When all was over, we found ourselves blessed with a 5 foot long Mahi Mahi with a guesstimate weight of 50+ pounds.

Thank you Mahi Mahi for your tremendous spirit.

Challenge | To ALLCruisers and Beach Bums | To Help | Save Our Sea Life and Beaches

The Captain and I were flabbergasted when we arrived at the Jumentos and caught a glimpse of the plastic trash that covered the beaches. Yes we are aware that most ocean side beaches have all sorts of trash on them but here it is mostly plastic rubbish. It is atrocious the amount of plastic that litters these beautiful uninhabited island beaches. We all realize that plastic takes years and years to be broken down as well as they kill humongous amounts of sea life.
There is a massive whale skeleton on exhibit at Warderick Wells, the cause of death for this magnificent creature....suffocation from a plastic grocery bag.

We as a people must come to the place within ourselves where we find this very disheartening as this is a conundrum that cannot be allowed to continue. We must come to the understanding that we hold the key to the future of our home, this wonderful planet that we were gifted.
As cruisers we should always remember to dispose of our garbage appropriately to protect our planet for the next generation to follow us.
The proper way to dispose of garbage in remote uninhabited island areas is to burn it and then bury the remains.
The Captain and I had our own garbage bag of trash from Mary Rose that required burning so we gathered it up and jumped in our go fast dinghy to the nearest beach. As our own trash burnt we gathered all
the trash within a 200x200 sq ft area and threw it in with our trash.
Yes it wasn’t a large area but if everyone out here cruising would do this small mission just think of what the impact could be!

Our challenge is when you visit a unpopulated area and need to dispose of your garbage by beach burning,
as you burn your own garbage gather items from the beach and add it to your pile, especially the plastic items.

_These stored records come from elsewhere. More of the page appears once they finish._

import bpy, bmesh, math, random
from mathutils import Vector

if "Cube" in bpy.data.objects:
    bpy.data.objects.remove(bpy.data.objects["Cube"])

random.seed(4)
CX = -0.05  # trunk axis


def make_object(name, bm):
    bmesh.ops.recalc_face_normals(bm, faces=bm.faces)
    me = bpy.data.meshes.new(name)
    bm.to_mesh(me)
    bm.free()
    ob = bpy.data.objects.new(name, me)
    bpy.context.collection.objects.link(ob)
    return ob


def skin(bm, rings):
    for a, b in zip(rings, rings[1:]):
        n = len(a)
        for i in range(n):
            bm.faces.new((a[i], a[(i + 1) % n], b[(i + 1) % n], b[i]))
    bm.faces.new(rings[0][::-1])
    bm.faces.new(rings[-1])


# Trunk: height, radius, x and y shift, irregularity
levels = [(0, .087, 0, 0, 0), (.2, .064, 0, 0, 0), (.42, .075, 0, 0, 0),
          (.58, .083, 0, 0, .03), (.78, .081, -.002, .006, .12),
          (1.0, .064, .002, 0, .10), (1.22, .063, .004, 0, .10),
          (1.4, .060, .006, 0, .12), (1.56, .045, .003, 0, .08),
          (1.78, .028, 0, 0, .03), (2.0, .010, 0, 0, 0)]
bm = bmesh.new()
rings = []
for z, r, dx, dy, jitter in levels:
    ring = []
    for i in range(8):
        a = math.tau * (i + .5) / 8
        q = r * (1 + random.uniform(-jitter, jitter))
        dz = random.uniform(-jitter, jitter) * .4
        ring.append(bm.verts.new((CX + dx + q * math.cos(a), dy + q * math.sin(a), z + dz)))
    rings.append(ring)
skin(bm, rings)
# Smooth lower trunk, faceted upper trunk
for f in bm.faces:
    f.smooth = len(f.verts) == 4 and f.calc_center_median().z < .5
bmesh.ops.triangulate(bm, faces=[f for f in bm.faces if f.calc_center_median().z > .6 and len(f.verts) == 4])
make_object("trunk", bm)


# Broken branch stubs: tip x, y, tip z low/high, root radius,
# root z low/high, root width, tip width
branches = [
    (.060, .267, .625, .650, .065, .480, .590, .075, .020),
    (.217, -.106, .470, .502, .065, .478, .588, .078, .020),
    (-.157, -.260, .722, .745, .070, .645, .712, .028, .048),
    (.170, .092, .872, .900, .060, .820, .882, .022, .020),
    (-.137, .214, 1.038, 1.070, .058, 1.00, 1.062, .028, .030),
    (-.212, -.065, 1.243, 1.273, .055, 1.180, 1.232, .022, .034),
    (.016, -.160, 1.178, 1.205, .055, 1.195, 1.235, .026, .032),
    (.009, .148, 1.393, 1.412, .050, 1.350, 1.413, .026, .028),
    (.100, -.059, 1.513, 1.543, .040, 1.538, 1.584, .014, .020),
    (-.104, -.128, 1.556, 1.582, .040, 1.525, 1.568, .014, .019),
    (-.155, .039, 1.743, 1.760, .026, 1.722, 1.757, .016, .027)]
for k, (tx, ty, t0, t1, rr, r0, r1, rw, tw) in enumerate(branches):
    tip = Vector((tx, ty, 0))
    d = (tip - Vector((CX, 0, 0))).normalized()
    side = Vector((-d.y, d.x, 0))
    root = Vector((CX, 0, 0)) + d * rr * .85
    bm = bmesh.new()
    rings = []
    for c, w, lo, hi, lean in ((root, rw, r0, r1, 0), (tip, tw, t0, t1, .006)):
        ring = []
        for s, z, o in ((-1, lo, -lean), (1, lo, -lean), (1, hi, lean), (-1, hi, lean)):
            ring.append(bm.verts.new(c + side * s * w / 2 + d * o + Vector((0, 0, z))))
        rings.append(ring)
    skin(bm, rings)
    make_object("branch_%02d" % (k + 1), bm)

Our children and grandchildren will thank us one day as we retain ownership and accountability for our planet!